Michael Snider continued Jacob’s work and managed the school’s printing department beginning about 1840 and continuing until his death in 1852. By then, Roman letters in all capitals, known as Philadelphia Line, became the printing method of choice at PIIB. Michael Snider improved the design originated by Jacob Snider and the school’s founder Julius Friedlander (1803-1839). Following Michael Snider’s death, printing continued at the school. The three-volume, raised-print Dictionary of the English Language (1860), the first of its kind, proved the most significant publication. Author and principal to the school at the time William Chapin touted it as “one of the most valuable contributions to the tangible literature of the blind.” Published at a cost of over $2500 and with high expectations of large sales, the dictionary initially proved a failure. Less than one-third of the 250 copies printed had sold by the end of the 1860s.
The high cost of production, low sales, and lack of a universally accepted system of printing for the blind, often led to periods without printing by the school. By the mid 1860s, printing initiatives had been discontinued with a volume of poetry the last work produced on site in 1864.
Despite these impediments, printing did continue in association with the school. N. B. Kneass assumed the role of off-site printer in 1867. Soon thereafter he developed the “combined letter” system comprised of capitals in Roman letters and the lower case in the angular style of Boston Line. PIIB continually advocated for the system in their annual reports. In the vein of the Student’s Magazine, the printer initiated Kneass’s Philadelphia Magazine for the Blind in 1868. In 1870 he published Shakespeare’s Merchant of Venice, the “First Entire Play of the Author ever Published in the Raised Letter.” Kneass also wrote the entry “Printing for the Blind” in Luther Ringwalt’s American Encyclopaedia of Printing in 1871. His entry discussed the history of raised printing in Europe and the United States and the need for a uniform system, which most practically should be his combined letter, a system he described as one . both the sighted and blind could “read.”
During the final decades of the 19th century, the administration at PIIB continued to report about the state of printing for the blind. The American Printing House in Louisville, KY and the Perkins Institute for the Blind in Boston had assumed the printing of most textual resources used by the school. However, the name of a printer long associated with the school was still to be found among their texts – Kneass’s Philadelphia Magazine for the Blind, which remained in publication until the 1890s.
Pennsylvania Institution for the Instruction of the Blind, Annual Reports, 1833-1885
“Pennsylvania Institution for the Instruction of the Blind. Michael Snider,” Philadelphia Inquirer, February 26, 1852.

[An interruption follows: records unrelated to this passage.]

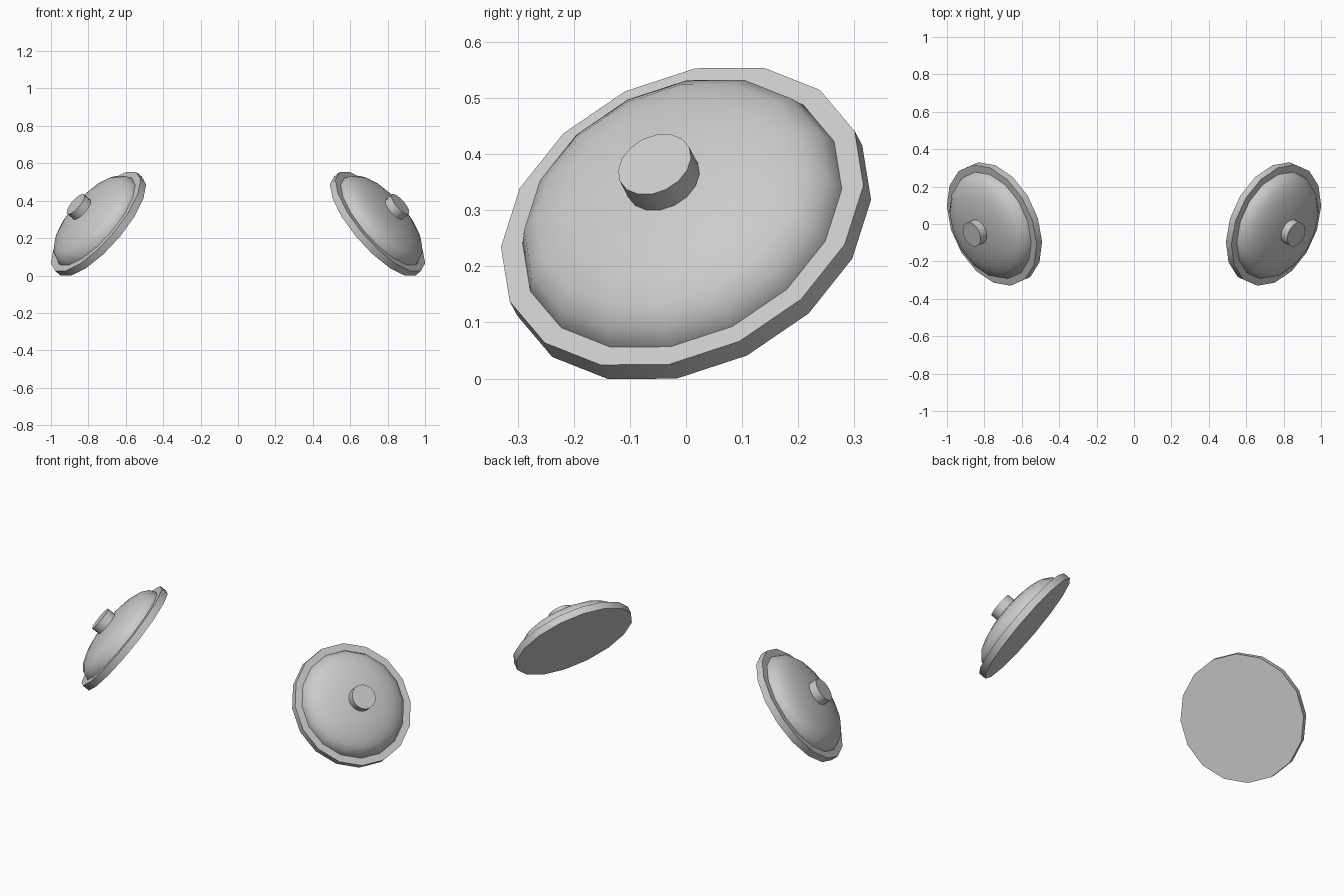
import bpy, bmesh, math
from mathutils import Vector, Matrix

if "Cube" in bpy.data.objects:
    bpy.data.objects.remove(bpy.data.objects["Cube"])

SIDES = 16
T = 0.041  # rim thickness

# tilted frame of the right-hand disc: n points out of the domed face
n = Vector((0.714, -0.329, 0.619)).normalized()
u = Vector((-0.1014, -0.323, -0.055))
u = (u - n * u.dot(n)).normalized()
v = n.cross(u)
frame = Matrix.Translation((0.746, 0, 0.2765)) @ Matrix((u, v, n)).transposed().to_4x4()


def lathe(name, profile, side):
    """Revolve (radius, height) points, closed by end caps, on the tilted frame."""
    bm = bmesh.new()
    rings = []
    for r, h in profile:
        rings.append([bm.verts.new((r * math.cos(2 * math.pi * i / SIDES),
                                    r * math.sin(2 * math.pi * i / SIDES), h))
                      for i in range(SIDES)])
    for a, b in zip(rings, rings[1:]):
        for i in range(SIDES):
            j = (i + 1) % SIDES
            bm.faces.new((a[i], a[j], b[j], b[i]))
    bm.faces.new(rings[0][::-1])
    bm.faces.new(rings[-1])
    bm.transform(frame)
    if side < 0:
        bm.transform(Matrix.Scale(-1, 4, (1, 0, 0)))
    bmesh.ops.recalc_face_normals(bm, faces=bm.faces)
    me = bpy.data.meshes.new(name)
    bm.to_mesh(me)
    bm.free()
    ob = bpy.data.objects.new(name, me)
    bpy.context.collection.objects.link(ob)
    bpy.ops.object.select_all(action='DESELECT')
    ob.select_set(True)
    bpy.context.view_layer.objects.active = ob
    bpy.ops.object.shade_smooth_by_angle(angle=math.radians(30))


f = T / 2  # height of the rim's front face
for side, label in ((1, "right"), (-1, "left")):
    # flat rim plate
    lathe(label + "_rim", [(0.343, -f), (0.343, f)], side)
    # rounded dome
    lathe(label + "_dome", [(0.302, f - 0.01), (0.302, f), (0.287, f + 0.035), (0.255, f + 0.062),
                            (0.20, f + 0.083), (0.135, f + 0.097), (0.06, f + 0.105)], side)
    # centre button
    lathe(label + "_button", [(0.069, f + 0.08), (0.069, f + 0.15)], side)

1850 and 1880 Federal Censuses, Ancestry.com, http://www.ancestry.com/
Napoleon B. Kneass Jr. obituary, Northern Christian Advocate, March 2, 1898.
Associate Curator, Prints and Photographs
Co-Director, VCP at LCP